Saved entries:
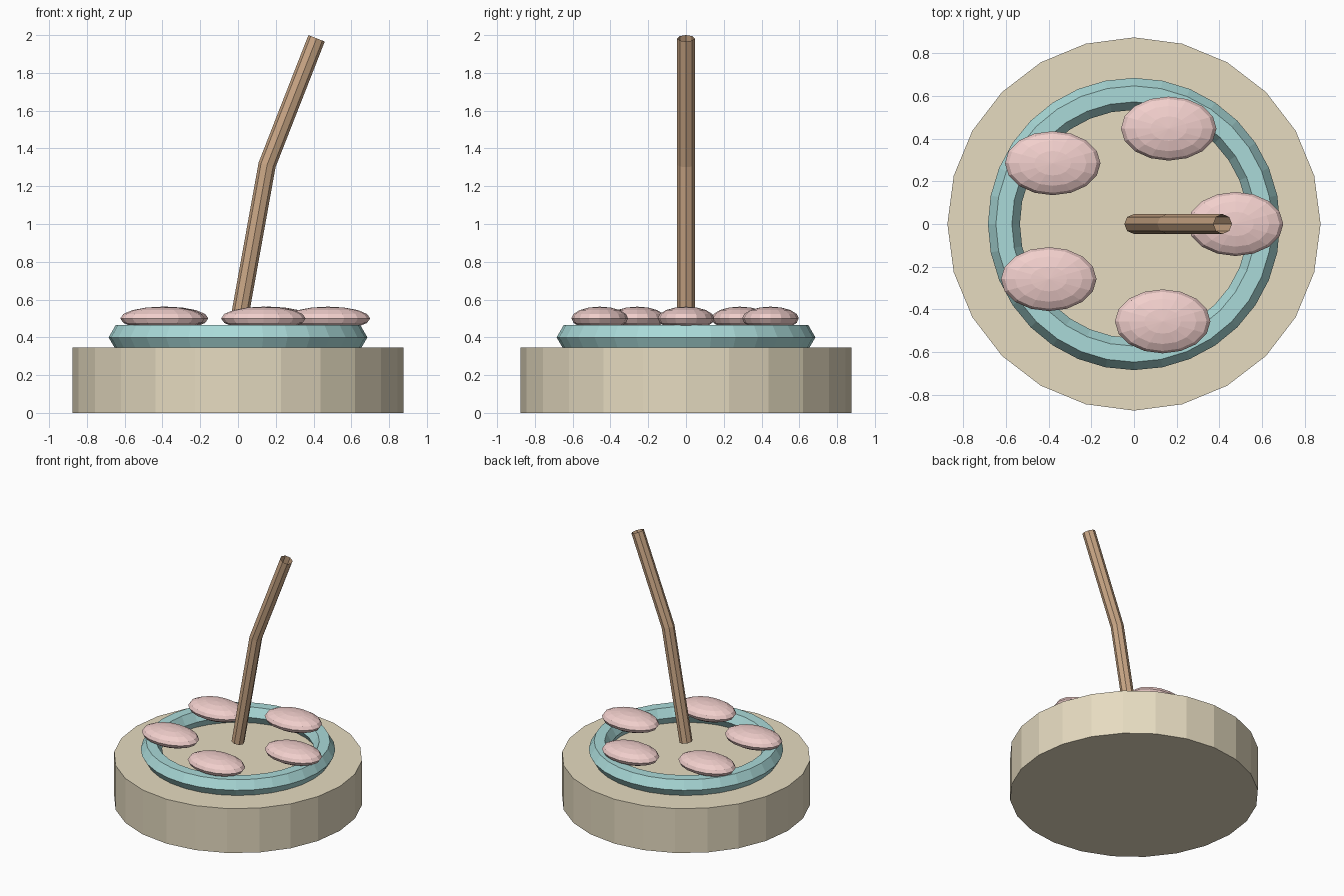
import bpy
from math import cos, sin, radians

if "Cube" in bpy.data.objects:
    bpy.data.objects.remove(bpy.data.objects["Cube"])


def paint(obj, name, rgb):
    mat = bpy.data.materials.get(name) or bpy.data.materials.new(name)
    mat.diffuse_color = (*rgb, 1)
    mat.use_nodes = True
    mat.node_tree.nodes["Principled BSDF"].inputs["Base Color"].default_value = mat.diffuse_color
    obj.data.materials.append(mat)


def finish(name, mat, rgb, scale=(1, 1, 1)):
    obj = bpy.context.object
    obj.name = name
    obj.scale = scale
    paint(obj, mat, rgb)
    return obj


# Round base slab
bpy.ops.mesh.primitive_cylinder_add(vertices=24, radius=0.875, depth=0.345,
                                    location=(0, 0, 0.1725))
finish("base", "tan", (0.79, 0.71, 0.53))

# Six-sided ring resting on the base
bpy.ops.mesh.primitive_torus_add(major_segments=32, minor_segments=6,
                                 major_radius=0.61, minor_radius=0.075,
                                 location=(0, 0, 0.4))
finish("ring", "teal", (0.40, 0.70, 0.69))

# Flattened pebbles around the ring, all stretched along x
for i, angle in enumerate((0, 70, 143.2, 212.9, 286.4)):
    a = radians(angle)
    bpy.ops.mesh.primitive_uv_sphere_add(segments=16, ring_count=8, radius=1,
                                         location=(0.476 * cos(a), 0.476 * sin(a), 0.5))
    finish(f"pebble_{i + 1}", "pink", (0.88, 0.62, 0.60), (0.224, 0.15, 0.0625))

# Bent open tube as the stem
curve = bpy.data.curves.new("stem", "CURVE")
curve.dimensions = "3D"
curve.bevel_depth = 0.0465
curve.bevel_resolution = 2
spline = curve.splines.new("POLY")
spline.points.add(2)
for p, co in zip(spline.points, ((0, 0, 0.46), (0.154, 0, 1.313), (0.416, 0, 1.983))):
    p.co = (*co, 1)
spline.use_smooth = False
stem = bpy.data.objects.new("stem", curve)
bpy.context.collection.objects.link(stem)
paint(stem, "brown", (0.60, 0.39, 0.24))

WHAT TO DO: All lines of the records above with the word "curve" in them are to be copied.

RESPONSE TO THE EXERCISE:
curve = bpy.data.curves.new("stem", "CURVE")
curve.dimensions = "3D"
curve.bevel_depth = 0.0465
curve.bevel_resolution = 2
spline = curve.splines.new("POLY")
stem = bpy.data.objects.new("stem", curve)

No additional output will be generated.